John Early Is Figuring Out How to Be Sincere

As the star of the sharp new indie ‘Stress Positions,’ the irreverent comic works in a more serious vein. He tells Cracked why he’s getting comfortable with being earnest — even if he’s scared everyone will think he’s pretentious

Authors
By
Published
Comments
Comments 0

Robin Williams Criticized the Iraq War, and the Troops Loved It

By:
Robin Williams Criticized the Iraq War, and the Troops Loved It

Like standup comedy where every single thing is funny and doesn't waste your time? Follow Cracked Comedy Club on Instagram and YouTube for exactly that.

After comedian Robin Williams passed away in 2014, the USO expressed public thanks “for all he did for the men and women of our armed forces.” Williams was a regular on the USO tour, visiting 13 countries and entertaining an estimated 90,000 troops. But while the military was grateful for the comic’s commitment to those serving their country, Williams wasn’t out there spouting pro-administration propaganda. In fact, he could be downright critical of those in charge.

“Back when the Hummers still hadn’t been sufficiently armored yet, I said they should strap Dick Cheney to the front of a Humvee like that character Lord Humungus in Road Warrior,” Williams told Paul Provenza in his book, Satiristas: Comedians, Contrarians, Raconteurs and Vulgarians. “Strap him right to the front: Now they’re sufficiently armored!”

It’s hard to imagine the Pentagon endorsing that brand of comedy, but “the troops were pretty into that kind of thing,” Williams said. Here’s another example. At one point, Donald Rumsfeld pooh-poohed the idea that military troops didn’t have the equipment and armor they needed. “You fight a war with what you’ve got,” he said.

Williams’ jokey response: “Yeah, but 11th-century Norman armor?”

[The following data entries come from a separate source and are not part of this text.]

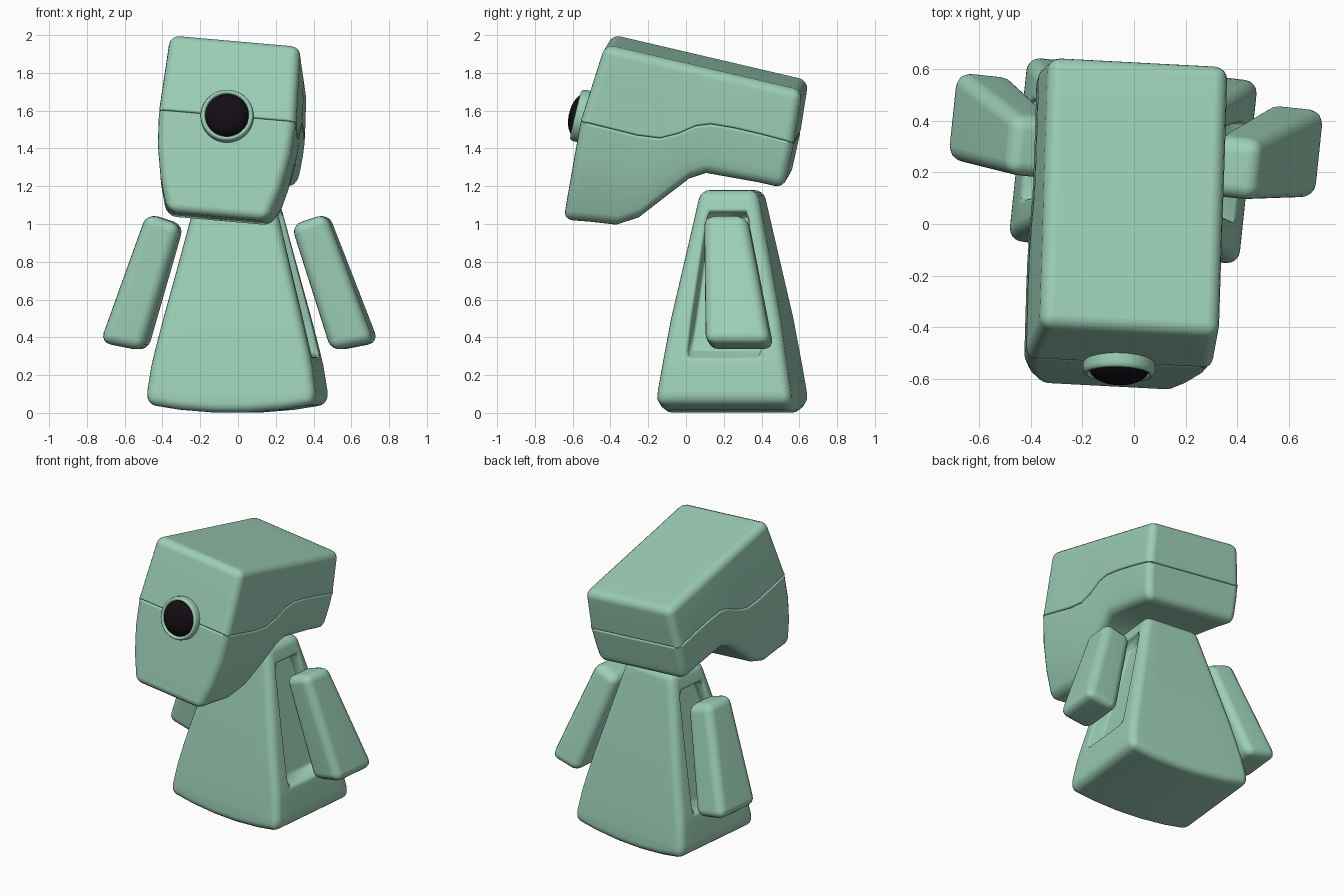
import bpy, bmesh
from math import radians
from mathutils import Matrix, Vector

if "Cube" in bpy.data.objects:
    bpy.data.objects.remove(bpy.data.objects["Cube"])


def material(name, rgb):
    m = bpy.data.materials.new(name)
    m.diffuse_color = (*rgb, 1)
    m.use_nodes = True
    m.node_tree.nodes["Principled BSDF"].inputs["Base Color"].default_value = m.diffuse_color
    return m


MINT = material("mint", (0.33, 0.62, 0.47))
BLACK = material("black", (0.006, 0.004, 0.007))


def lerp(table, x):
    """Piecewise linear lookup in (x, value) pairs."""
    for (x0, a), (x1, b) in zip(table, table[1:]):
        if x <= x1:
            return a + (b - a) * (x - x0) / (x1 - x0)
    return table[-1][1]


def finish(name, bm, mat, matrix, bevel=0):
    bmesh.ops.recalc_face_normals(bm, faces=bm.faces)
    for f in bm.faces:
        f.smooth = True
    mesh = bpy.data.meshes.new(name)
    bm.to_mesh(mesh)
    bm.free()
    mesh.materials.append(mat)
    ob = bpy.data.objects.new(name, mesh)
    bpy.context.collection.objects.link(ob)
    ob.matrix_world = matrix
    if bevel:
        b = ob.modifiers.new("bevel", 'BEVEL')
        b.limit_method = 'WEIGHT'
        b.width, b.segments = bevel, 4
        b.use_clamp_overlap = False
        ob.modifiers.new("normals", 'WEIGHTED_NORMAL')
    return ob


def soft_box(name, us, vs, ws, shape, matrix, bevel, weight=lambda a, b: 0):
    """Gridded box whose grid points (u, v, w) are placed by shape(); box edges are rounded."""
    bm = bmesh.new()
    layer = bm.edges.layers.float.new("bevel_weight_edge")
    axes, verts, grid = (us, vs, ws), {}, {}

    def vert(c):
        if c not in verts:
            verts[c] = bm.verts.new(shape(*c))
            grid[verts[c]] = c
        return verts[c]

    for k in range(3):
        i, j = [n for n in range(3) if n != k]
        for end in (axes[k][0], axes[k][-1]):
            for p0, p1 in zip(axes[i], axes[i][1:]):
                for q0, q1 in zip(axes[j], axes[j][1:]):
                    quad = []
                    for p, q in ((p0, q0), (p1, q0), (p1, q1), (p0, q1)):
                        c = [0, 0, 0]
                        c[i], c[j], c[k] = p, q, end
                        quad.append(vert(tuple(c)))
                    bm.faces.new(quad)
    for e in bm.edges:
        a, b = (grid[v] for v in e.verts)
        rims = sum(a[n] == b[n] and a[n] in (axes[n][0], axes[n][-1]) for n in range(3))
        special = weight(a, b)
        e[layer] = special if special else float(rims >= 2)
    return finish(name, bm, MINT, matrix, bevel)


# Head: two shells meeting at a wavy seam, slightly turned and tilted
head = (Matrix.Translation((-0.035, 0, 1.5)) @ Matrix.Rotation(radians(-3), 4, 'Z')
        @ Matrix.Rotation(radians(5), 4, 'Y') @ Matrix.Translation((0, 0, -1.5)))
SEAM = [(-.54, 1.575), (-.40, 1.54), (-.24, 1.50), (-.12, 1.485), (-.02, 1.51),
        (.07, 1.55), (.15, 1.56), (.27, 1.54), (.42, 1.505), (.59, 1.46)]
CHIN = [(-.64, 1.04), (-.50, 1.03), (-.36, 1.015), (-.24, 1.055), (-.08, 1.18),
        (.03, 1.265), (.12, 1.295), (.26, 1.27), (.40, 1.245), (.535, 1.215)]
stations = list(range(len(SEAM)))


def upper(u, v, w):
    s = Vector(SEAM[v])
    t = (s.x + .54) / 1.13
    p = s.lerp(Vector((-.41 + 1.045 * t, 1.98 - .245 * t)), w)
    return u * (.365 - .018 * w), p.x, p.y


def lower(u, v, w):
    s = Vector(SEAM[v])
    p = s.lerp(Vector(CHIN[v]), w)
    return u * (.365 - .35 * (s.y - p.y) ** 2), p.x, p.y


def seam_edge(a, b):
    return .25 if a[2] == b[2] == 0 and (a[1] == b[1] in (0, 9) or abs(a[0]) == 1 and a[0] == b[0]) else 0


soft_box("head_upper", (-1, 1), stations, (0, .5, 1), upper, head, .05, seam_edge)
soft_box("head_lower", (-1, 1), stations, (0, .33, .66, 1), lower, head, .05, seam_edge)

# Eye: raised ring with a dark domed lens
eye = head @ Matrix.Translation((0, -.545, 1.57)) @ Matrix.Rotation(radians(76.5), 4, 'X')
bm = bmesh.new()
ring = [bm.verts.new((r, 0, z)) for r, z in
        ((.14, -.04), (.14, .02), (.136, .034), (.128, .04), (.12, .038), (.113, .02), (.113, -.02))]
edges = [bm.edges.new(p) for p in zip(ring, ring[1:])]
bmesh.ops.spin(bm, geom=ring + edges, cent=(0, 0, 0), axis=(0, 0, 1),
               angle=radians(360), steps=48, use_merge=True)
bmesh.ops.remove_doubles(bm, verts=bm.verts, dist=1e-5)
finish("eye_ring", bm, MINT, eye)
bm = bmesh.new()
bmesh.ops.create_uvsphere(bm, u_segments=40, v_segments=20, radius=1)
bmesh.ops.transform(bm, verts=bm.verts,
                    matrix=Matrix.Translation((0, 0, .018)) @ Matrix.Diagonal((.116, .116, .058, 1)))
finish("eye_lens", bm, BLACK, eye)

# Body: tapered bell with a curved base and a recess for each arm
turn = Matrix.Translation((-.003, .245, 0)) @ Matrix.Rotation(radians(-6), 4, 'Z')
HALF_X = [(0, .45), (.12, .447), (.25, .428), (.4, .395), (.65, .33), (1.05, .23), (1.18, .195)]
HALF_Y = [(0, .362), (.12, .354), (.5, .292), (1.05, .178), (1.18, .152)]
RIM, FLOOR = (.62, .29, 1.07), (.55, .33, 1.03)


def body(u, v, z):
    x, y = u * lerp(HALF_X, z), v * lerp(HALF_Y, z)
    if abs(u) == 1 and abs(v) <= FLOOR[0] and FLOOR[1] <= z <= FLOOR[2]:
        x -= u * .08
    return x, y, z + (.045 * u * u if z == 0 else 0)


def recess_edge(a, b):
    if a[0] != b[0] or abs(a[0]) != 1:
        return 0
    for side, low, high in (RIM, FLOOR):
        inside = all(abs(c[1]) <= side and low <= c[2] <= high for c in (a, b))
        if inside and (a[1] == b[1] and abs(a[1]) == side or a[2] == b[2] in (low, high)):
            return .24
    return 0


soft_box("body", (-1, -.6, -.2, .2, .6, 1), (-1, -.62, -.55, .55, .62, 1),
         (0, .12, .25, .29, .33, .5, .75, 1.03, 1.07, 1.18), body, turn, .05, recess_edge)

# Arms: slabs flaring outward and backward
for side, name in ((1, "arm_right"), (-1, "arm_left")):
    def arm(u, v, t):
        thick = .098 + .022 * t
        return (side * (.385 + .23 * t + .948 * thick * u),
                .01 + .095 * t + v * (.115 + .06 * t),
                1.025 - .675 * t + .318 * thick * u * (1 - .4 * t))
    soft_box(name, (-1, 1), (-1, 1), (0, .5, 1), arm, turn, .055)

The troops “loved that stuff,” Williams said. “Ripping on Bush was an easy shot too — because they fucking knew how insane Bush was.”

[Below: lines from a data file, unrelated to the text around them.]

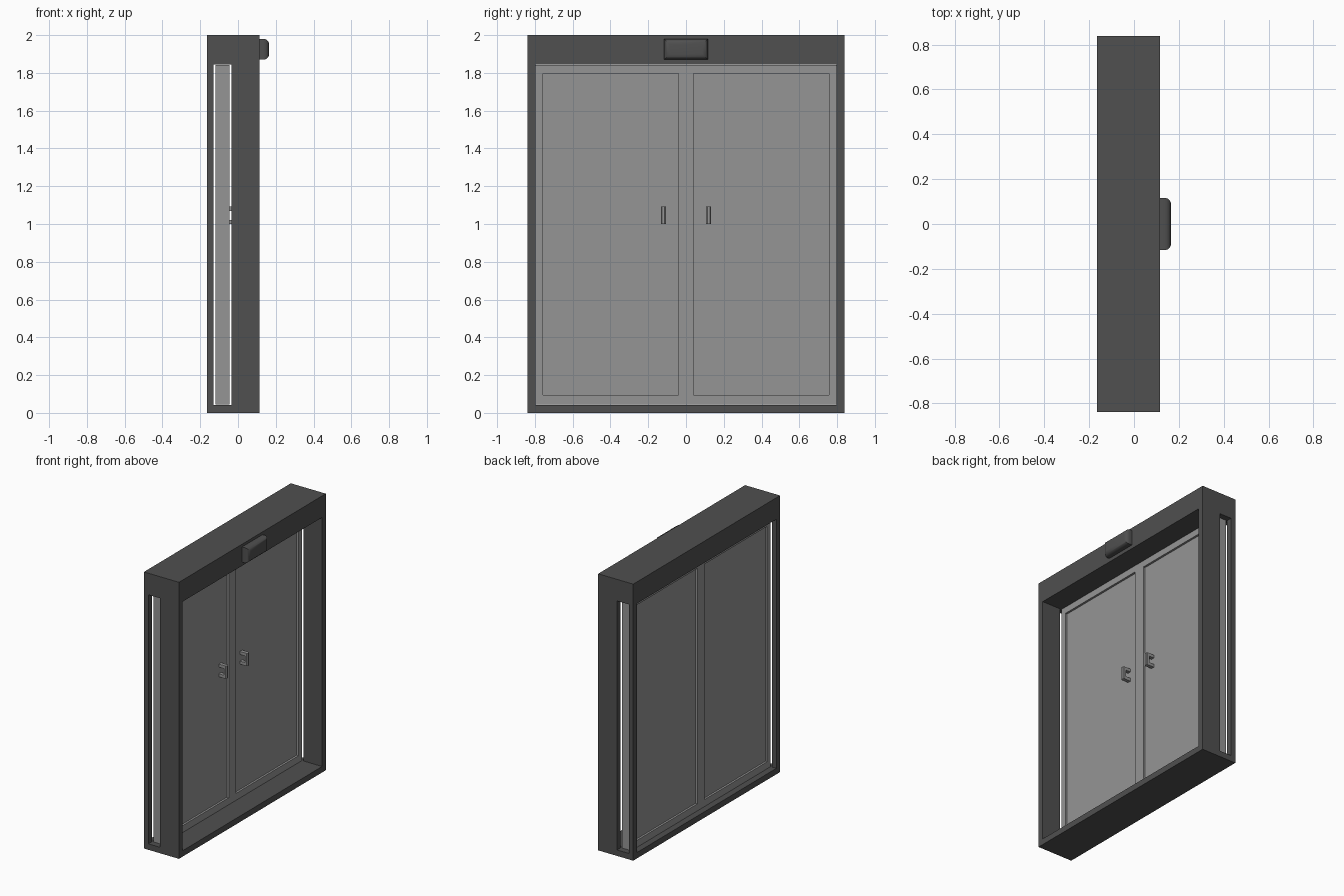
import bpy, bmesh
from mathutils import Vector

if "Cube" in bpy.data.objects:
    bpy.data.objects.remove(bpy.data.objects["Cube"])


def material(name, v):
    m = bpy.data.materials.new(name)
    m.diffuse_color = (v, v, v, 1)
    m.use_nodes = True
    m.node_tree.nodes["Principled BSDF"].inputs["Base Color"].default_value = m.diffuse_color
    return m


DARK = material("dark_metal", 0.08)
LIGHT = material("light_panel", 0.3)


def box_bm(lo, hi):
    bm = bmesh.new()
    bmesh.ops.create_cube(bm, size=1)
    lo, hi = Vector(lo), Vector(hi)
    for v in bm.verts:
        v.co = Vector([lo[i] + (v.co[i] + 0.5) * (hi[i] - lo[i]) for i in range(3)])
    return bm


def finish(bm, name, mat=None):
    bmesh.ops.recalc_face_normals(bm, faces=bm.faces)
    me = bpy.data.meshes.new(name)
    bm.to_mesh(me)
    bm.free()
    ob = bpy.data.objects.new(name, me)
    bpy.context.collection.objects.link(ob)
    if mat:
        me.materials.append(mat)
    return ob


def activate(ob):
    bpy.ops.object.select_all(action='DESELECT')
    ob.select_set(True)
    bpy.context.view_layer.objects.active = ob


def cut(ob, lo, hi):
    cutter = finish(box_bm(lo, hi), "cutter")
    cutter.hide_render = True
    mod = ob.modifiers.new("cut", 'BOOLEAN')
    mod.operation, mod.solver, mod.object = 'DIFFERENCE', 'EXACT', cutter
    activate(ob)
    bpy.ops.object.modifier_apply(modifier=mod.name)
    bpy.data.objects.remove(cutter)


# Surround: doorway through x, sliding slots through both jambs
frame = finish(box_bm((-0.165, -0.839, 0), (0.115, 0.839, 2)), "door_frame", DARK)
cut(frame, (-0.5, -0.797, 0.043), (0.5, 0.797, 1.844))
cut(frame, (-0.13, -1, 0.043), (-0.035, 1, 1.844))


# Door leaf with a sunken panel on both faces
def door(side, name):
    y0, y1 = sorted((0, side * 0.797))
    bm = box_bm((-0.12, y0, 0.044), (-0.045, y1, 1.843))
    bm.normal_update()
    faces = [f for f in bm.faces if abs(f.normal.x) > 0.9]
    bmesh.ops.inset_individual(bm, faces=faces, thickness=0.041, use_even_offset=True)
    for f in faces:
        for v in f.verts:
            v.co.z += 0.009 if v.co.z < 1 else -0.006
    sunk = bmesh.ops.extrude_discrete_faces(bm, faces=faces)["faces"]
    for f in sunk:
        s = 1 if f.calc_center_median().x > -0.08 else -1
        bmesh.ops.translate(bm, verts=f.verts, vec=(-0.015 * s, 0, 0))
    return finish(bm, name, LIGHT)


# Bracket-shaped pull handle extruded along y
def handle(side, name):
    profile = [(-0.062, 1.0), (0.0, 1.0), (0.0, 1.092), (-0.062, 1.092),
               (-0.062, 1.07), (-0.02, 1.07), (-0.02, 1.022), (-0.062, 1.022)]
    bm = bmesh.new()
    f = bm.faces.new([bm.verts.new((x, side * 0.12 - 0.013, z)) for x, z in profile])
    ext = bmesh.ops.extrude_face_region(bm, geom=[f])["geom"]
    bmesh.ops.translate(bm, vec=(0, 0.026, 0),
                        verts=[g for g in ext if isinstance(g, bmesh.types.BMVert)])
    edges = [e for e in bm.edges if all(v.co.x > -0.005 for v in e.verts)
             and abs(e.verts[0].co.z - e.verts[1].co.z) > 0.05]
    bmesh.ops.bevel(bm, geom=edges, offset=0.006, segments=1, affect='EDGES')
    return finish(bm, name, LIGHT)


for side, label in ((-1, "left"), (1, "right")):
    door(side, label + "_door")
    handle(side, label + "_handle")

# Motion sensor housing with rounded outer rim
bm = box_bm((0.115, -0.117, 1.87), (0.165, 0.117, 1.98))
rim = [e for e in bm.edges if all(v.co.x > 0.16 for v in e.verts)]
bmesh.ops.bevel(bm, geom=rim, offset=0.03, segments=6, profile=0.5, affect='EDGES')
sensor = finish(bm, "motion_sensor", DARK)
activate(sensor)
bpy.ops.object.shade_smooth_by_angle(angle=0.6)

Provenza noted that kind of comedy wouldn’t have gone over in comedy clubs during the Gulf War since anti-Bush humor was seen as not supporting the troops. The irony: Nobody loved those kinds of jokes more than the soldiers themselves. “The troops realize more than anyone the insanity of what the fuck they’ve been put into,” Williams explained. “You talk to those guys, they’ll tell you that questioning the government is not being unpatriotic, it’s the ultimate patriotism!”

Especially around political matters, Williams was a staunch advocate for truth-telling, knowing the dangers involved in silence. “True story,” he said. “In Germany, I was on this very dry German talk show with a woman hosting it, and at one point she said, ‘Vy do you zink zere’s not so much comedy in Germany? Ve have some but not a lot.’”

“And I said, ‘Did you ever think it’s because you tried to kill all the funny people?’”

“And here’s the frightening part: She took a moment and then went, ‘No.’”

“I thought, ‘Oh fuck. There it is. That’s it right there.’”

That’s why Williams refused to sanitize his comedy for the troops — and why the soldiers loved him for it. “I don’t know what changes this culture or what it takes to get people motivated,” Williams said. “But we have to keep on talking, saying all the shit they don’t want anyone to hear. Because we can.”

“Keep on talking” was Williams’ mantra. “Talk about it in every way you know possible,” he said. “And then occasionally throw in a good dick joke.”

Tags

Scroll down for the next article

MUST READ

John Early Is Figuring Out How to Be Sincere

As the star of the sharp new indie ‘Stress Positions,’ the irreverent comic works in a more serious vein. He tells Cracked why he’s getting comfortable with being earnest — even if he’s scared everyone will think he’s pretentious

Authors
By
Published
Comments
Comments 0
Forgot Password?